  3. Site LAN networks

Point 1; this is the LAN side of your main router in your data center. Ideally for security reasons this should be several different subnets and firewalls preventing cross access. Most of this is out of scope for this article but you should at least have a management VLAN where your main router, network switches and hypervisors are accessible from in addition to the multiple VLANs your BMS virtual machines will sit on. Each customer ideally should be on their own VLAN, because if you then grant them some access to these VMs they would have a nice little isolated environment they are in with no ability to reach other customers. I’m using the traditional 192.168.V.D model here. In 192.168.V.D the “V” is the VLAN number and “D” is a device or VM. Whatever you chose here it’s critical it be inside the RFC1918 private IP address range.

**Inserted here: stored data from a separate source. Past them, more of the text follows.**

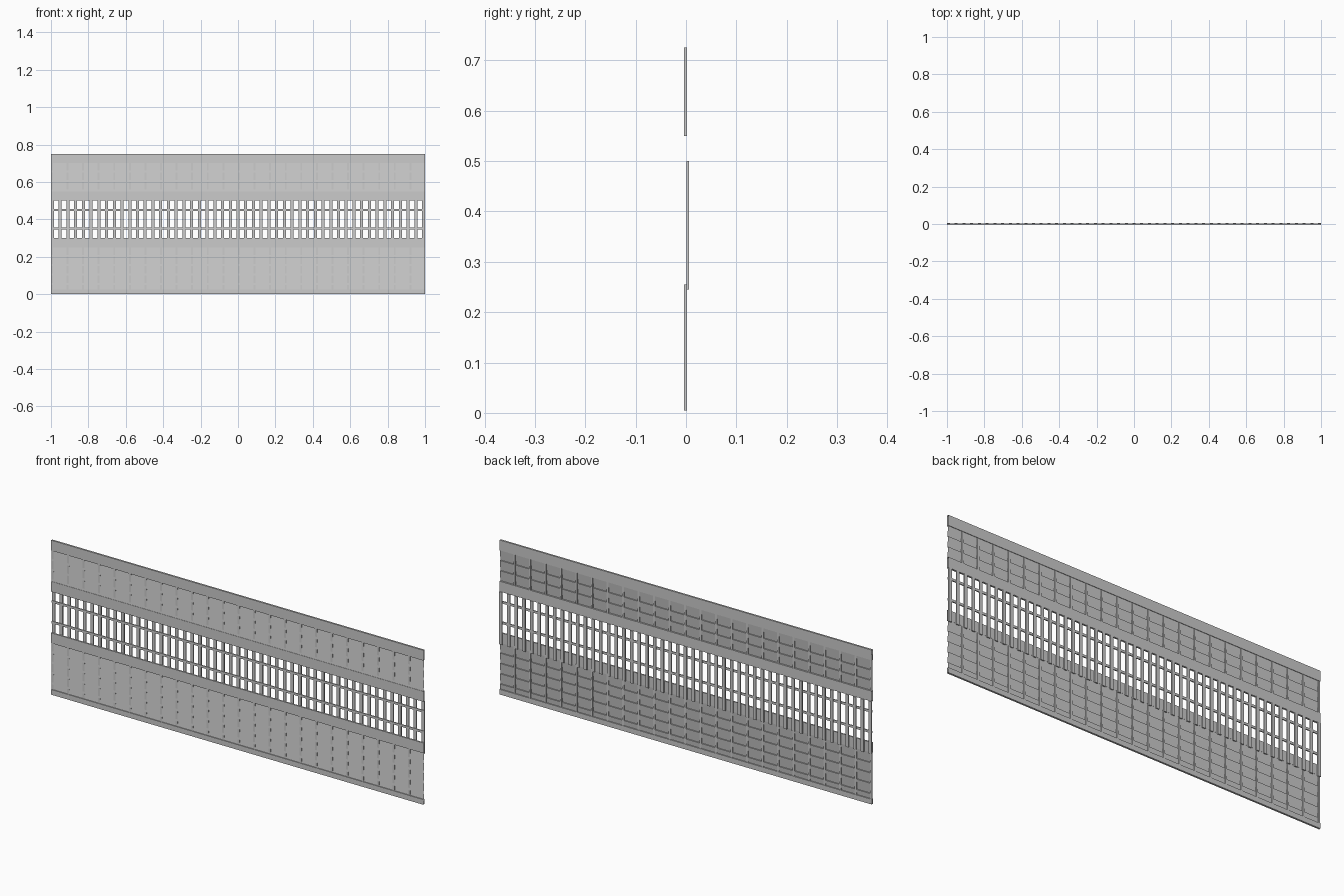
import bpy, bmesh

if "Cube" in bpy.data.objects:
    bpy.data.objects.remove(bpy.data.objects["Cube"])


def finish(name, bm):
    mesh = bpy.data.meshes.new(name)
    bm.to_mesh(mesh)
    bm.free()
    ob = bpy.data.objects.new(name, mesh)
    bpy.context.collection.objects.link(ob)
    return ob


def sweep(name, profile, closed=False):
    """Extrude a (y, z) profile along the full length, leaving the ends open."""
    bm = bmesh.new()
    ends = [[bm.verts.new((x, y, z)) for y, z in profile] for x in (-1, 1)]
    n = len(profile)
    for i in range(n if closed else n - 1):
        j = (i + 1) % n
        bm.faces.new((ends[0][i], ends[1][i], ends[1][j], ends[0][j]))
    return finish(name, bm)


def rail(name, y0, y1, z0, z1):
    return sweep(name, [(y0, z0), (y0, z1), (y1, z1), (y1, z0)], True)


def uprights(name, xs, width, y0, y1, z0, z1):
    """A row of identical vertical boxes."""
    bm = bmesh.new()
    for x in xs:
        vs = bmesh.ops.create_cube(bm, size=1)["verts"]
        bmesh.ops.scale(bm, vec=(width, y1 - y0, z1 - z0), verts=vs)
        bmesh.ops.translate(bm, vec=(x, (y0 + y1) / 2, (z0 + z1) / 2), verts=vs)
    return finish(name, bm)


def cladding(name, z0, count, pitch=0.05):
    """Overlapping tilted boards: each leans forward at its lower edge."""
    profile = []
    for i in range(count):
        z = z0 + i * pitch
        profile += [(-0.0045, z), (0.0005, z + pitch)]
    return sweep(name, profile)


# Solid board panels
cladding("lower_boards", 0.0, 5)
cladding("upper_boards", 0.55, 3)

# Main horizontal rails
rail("bottom_rail", -0.006, 0.003, 0.0, 0.025)
rail("middle_rail", -0.006, 0.001, 0.25, 0.30)
rail("upper_rail", -0.006, 0.003, 0.50, 0.55)
rail("top_rail", -0.006, 0.003, 0.70, 0.75)

# Battens holding the boards
rib_x = [-0.995 + i * 2 / 24 for i in range(24)]
uprights("lower_battens", rib_x, 0.01, -0.0035, 0.0015, 0.005, 0.255)
uprights("upper_battens", rib_x, 0.01, -0.0035, 0.0015, 0.55, 0.725)

# Open railing between the panels
bar_x = [-0.992 + i * 1.984 / 48 for i in range(49)]
uprights("railing_bars", bar_x, 0.016, 0.001, 0.006, 0.245, 0.5)
rail("railing_crossbar_low", -0.002, 0.003, 0.345, 0.356)
rail("railing_crossbar_high", -0.002, 0.003, 0.445, 0.456)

Point 2; The VPN virtual network is responsible for transporting information from site to site and to the hub. For the sake of recognition and manageability I’m going to stick with the 10.8.X.Y scheme. The 10.8 scheme itself is mentioned in a lot of OpenVPN documentation and should be recognizable in the industry.

In 10.8.X.Y the “X” will represent our OpenVPN server number. This gives us a limit of 254 OpenVPN servers we can have in this network. In the off case we ever wanted to allow server LAN access from endpoints having this number scheme being unique for each server will be important. We won’t be doing that in this example but if you should need to switch to this you won’t have to visit each site and update your VPN router configuration. Again, whatever you chose here it’s critical it be inside the private IP address range.

In 10.8.X.Y the “Y” will represent our VPN endpoints. In the configuration I use the server itself will grab 10.8.X.1 and you can start numbering your VPN client connections from there.

Point 3; The plan I’m using for site LAN addresses looks like this: 10.A.B.C. Again whatever you chose here it’s critical it be inside the private IP address range.

“A” here represents the OpenVPN server number, only to differentiate it from the above I started numbering with 101 meaning OpenVPN server 1, 102 meaning OpenVPN server 2 etc.

“B” represents the site number; 101 means building 1, 102 = building 2 etc.

“C” is the client VPN router LAN address. On my networks I use .1 as the gateway, I have a DHCP pool set for 50-80 (if we even chose to enable it) and BMS devices start at 101.